ERIC Number: ED182633
Record Type: RIE
Publication Date: 1979-Aug
Reference Count: 0
Uses and Abuses of Progressive Relaxation and Biofeedback in Treating Effects of Stress: The Cognitive vs. Psychophysiological vs. Behavioral Distinction.
Lehrer, Paul M.
Experimental, clinical, and personal observations give some support to the notions that: (1) intensive live training with anxious subjects is required in order to demonstrate that perspective relaxation has physiological effects; (2) physiological, cognitive, and behavioral symptoms of anxiety are separable and may respond differentially to various forms of treatment; (3) various relaxation techniques produce different subjective experiences; and (4) experiences of cognitive passivity are associated with higher levels of EEG alpha.
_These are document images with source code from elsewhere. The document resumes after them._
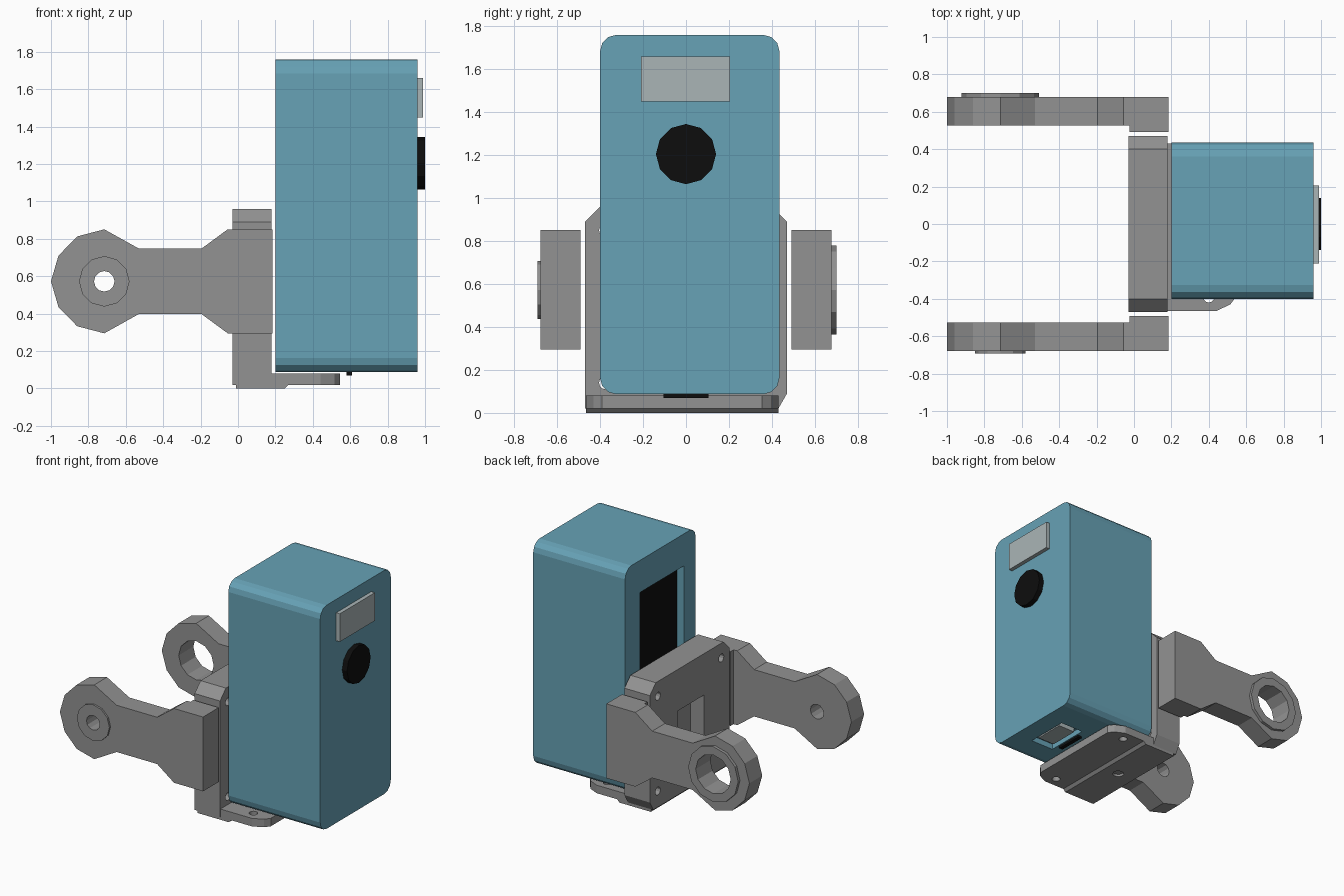
import bpy, bmesh
from math import sin, cos, pi
from mathutils import Vector

cube = bpy.data.objects.get("Cube")
if cube:
    bpy.data.objects.remove(cube, do_unlink=True)


def material(name, rgb):
    m = bpy.data.materials.new(name)
    m.use_nodes = True
    m.diffuse_color = (*rgb, 1)
    bsdf = next(n for n in m.node_tree.nodes if n.type == 'BSDF_PRINCIPLED')
    bsdf.inputs["Base Color"].default_value = (*rgb, 1)
    return m


BLUE = material("case blue", (0.135, 0.36, 0.465))
GREY = material("bracket grey", (0.29, 0.29, 0.29))
PALE = material("pale grey", (0.40, 0.46, 0.47))
BLACK = material("black", (0.004, 0.004, 0.004))


def prism(name, pts, axis, a, b, mat):
    """Extrude a flat outline along one axis from a to b."""
    place = {'x': lambda u, v, w: (w, u, v),
             'y': lambda u, v, w: (u, w, v),
             'z': lambda u, v, w: (u, v, w)}[axis]
    bm = bmesh.new()
    face = bm.faces.new([bm.verts.new(place(u, v, a)) for u, v in pts])
    new = bmesh.ops.extrude_face_region(bm, geom=[face])["geom"]
    bmesh.ops.translate(bm, vec=Vector(place(0, 0, b - a)),
                        verts=[g for g in new if isinstance(g, bmesh.types.BMVert)])
    bmesh.ops.recalc_face_normals(bm, faces=bm.faces)
    me = bpy.data.meshes.new(name)
    bm.to_mesh(me)
    bm.free()
    me.materials.append(mat)
    ob = bpy.data.objects.new(name, me)
    bpy.context.collection.objects.link(ob)
    return ob


def rect(u0, u1, v0, v1):
    return [(u0, v0), (u1, v0), (u1, v1), (u0, v1)]


def ring(u, v, r, n=12):
    return [(u + r * cos(2 * pi * i / n), v + r * sin(2 * pi * i / n)) for i in range(n)]


def rounded(u0, u1, v0, v1, r, seg=3):
    pts = []
    centres = [(u1 - r, v1 - r), (u0 + r, v1 - r), (u0 + r, v0 + r), (u1 - r, v0 + r)]
    for q, (cu, cv) in enumerate(centres):
        for i in range(seg + 1):
            t = (q + i / seg) * pi / 2
            pts.append((cu + r * cos(t), cv + r * sin(t)))
    return pts


def modify(ob, other, operation):
    other.hide_render = True
    mod = ob.modifiers.new("boolean", 'BOOLEAN')
    mod.operation, mod.object, mod.solver = operation, other, 'EXACT'
    bpy.context.view_layer.objects.active = ob
    bpy.ops.object.modifier_apply(modifier=mod.name)
    bpy.data.objects.remove(other, do_unlink=True)


def cut(ob, pts, axis, a, b):
    modify(ob, prism("cutter", pts, axis, a, b, ob.data.materials[0]), 'DIFFERENCE')


# Case with a rear window recess and a socket underneath
case = prism("case", rounded(-0.40, 0.435, 0.087, 1.76, 0.075), 'x', 0.20, 0.96, BLUE)
cut(case, rect(-0.26, 0.26, 0.45, 1.52), 'x', 0.1, 0.26)
cut(case, rect(0.62, 0.81, -0.17, 0.16), 'z', 0.0, 0.13)
prism("rear_panel", rect(-0.255, 0.255, 0.455, 1.515), 'x', 0.252, 0.262, BLACK)
prism("socket", rect(0.65, 0.79, -0.12, 0.11), 'z', 0.095, 0.135, PALE)
prism("connector_strip", rect(0.58, 0.61, -0.105, 0.105), 'z', 0.07, 0.10, BLACK)

# Details on the case face
prism("display", rect(-0.21, 0.205, 1.45, 1.66), 'x', 0.95, 0.99, PALE)
prism("lens", ring(0, 1.205, 0.14), 'x', 0.95, 1.0, BLACK)

# Upright bracket plate with chamfered corners
outline = [(-0.47, 0.02), (0.43, 0.02), (0.47, 0.09), (0.47, 0.89),
           (0.40, 0.96), (-0.40, 0.96), (-0.47, 0.89)]
upright = prism("bracket_upright", outline, 'x', -0.03, 0.18, GREY)
cut(upright, rect(-0.17, 0.14, 0.25, 0.65), 'x', -0.1, 0.08)
for y in (-0.375, 0.375):
    for z in (0.14, 0.85):
        cut(upright, ring(y, z, 0.03), 'x', -0.1, 0.3)

# Foot of the bracket
foot_outline = [(0.17, -0.465), (0.44, -0.465), (0.515, -0.43), (0.545, -0.39),
                (0.545, 0.355), (0.515, 0.395), (0.44, 0.43), (0.17, 0.43)]
foot = prism("bracket_foot", foot_outline, 'z', 0.02, 0.08, GREY)
for y in (-0.39, 0.355):
    cut(foot, ring(0.40, y, 0.03), 'z', -0.1, 0.2)
rail = [(-0.01, 0.0), (0.25, 0.0), (0.275, 0.025), (0.275, 0.04), (-0.01, 0.04)]
foot_rail = prism("foot_rail", rail, 'y', -0.465, 0.43, GREY)
cut(foot_rail, ring(0.13, -0.02, 0.04), 'z', -0.1, 0.018)

# Side arms: half outline mirrored about the pivot height
PX, PZ = -0.715, 0.573
half = [(-0.96, 0.137), (-0.86, 0.24), (PX, 0.278), (-0.53, 0.175),
        (-0.195, 0.175), (-0.055, 0.278), (0.185, 0.278)]
arm_outline = ([(-1.0, PZ)] + [(x, PZ + h) for x, h in half]
               + [(x, PZ - h) for x, h in reversed(half)])


def arm(side, s, boss_r, boss_y, hole_r):
    ob = prism(side + "_arm", arm_outline, 'y', s * 0.527, s * 0.678, GREY)
    end = prism("end_block", rect(-0.025, 0.185, PZ - 0.278, PZ + 0.278),
                'y', s * 0.492, s * 0.678, GREY)
    modify(ob, end, 'UNION')
    modify(ob, prism("boss", ring(PX, PZ, boss_r), 'y', s * 0.6, s * boss_y, GREY), 'UNION')
    cut(ob, ring(PX, PZ, hole_r), 'y', s * 0.4, s * 0.8)


arm("front", -1, 0.135, 0.692, 0.055)
arm("back", 1, 0.207, 0.70, 0.145)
Results of several case studies indicate that progressive relaxation and/or biofeedback are useful with physiological tension symptoms, and cognitively-oriented techniques, such as meditation, are appropriate treatment for cognitive anxiety symptoms. (Author)
Publication Type: Speeches/Meeting Papers; Information Analyses
Education Level: N/A
Authoring Institution: N/A
Note: Paper presented at the Annual Convention of the American Psychological Association (87th, New York, NY, September 1-5, 1979)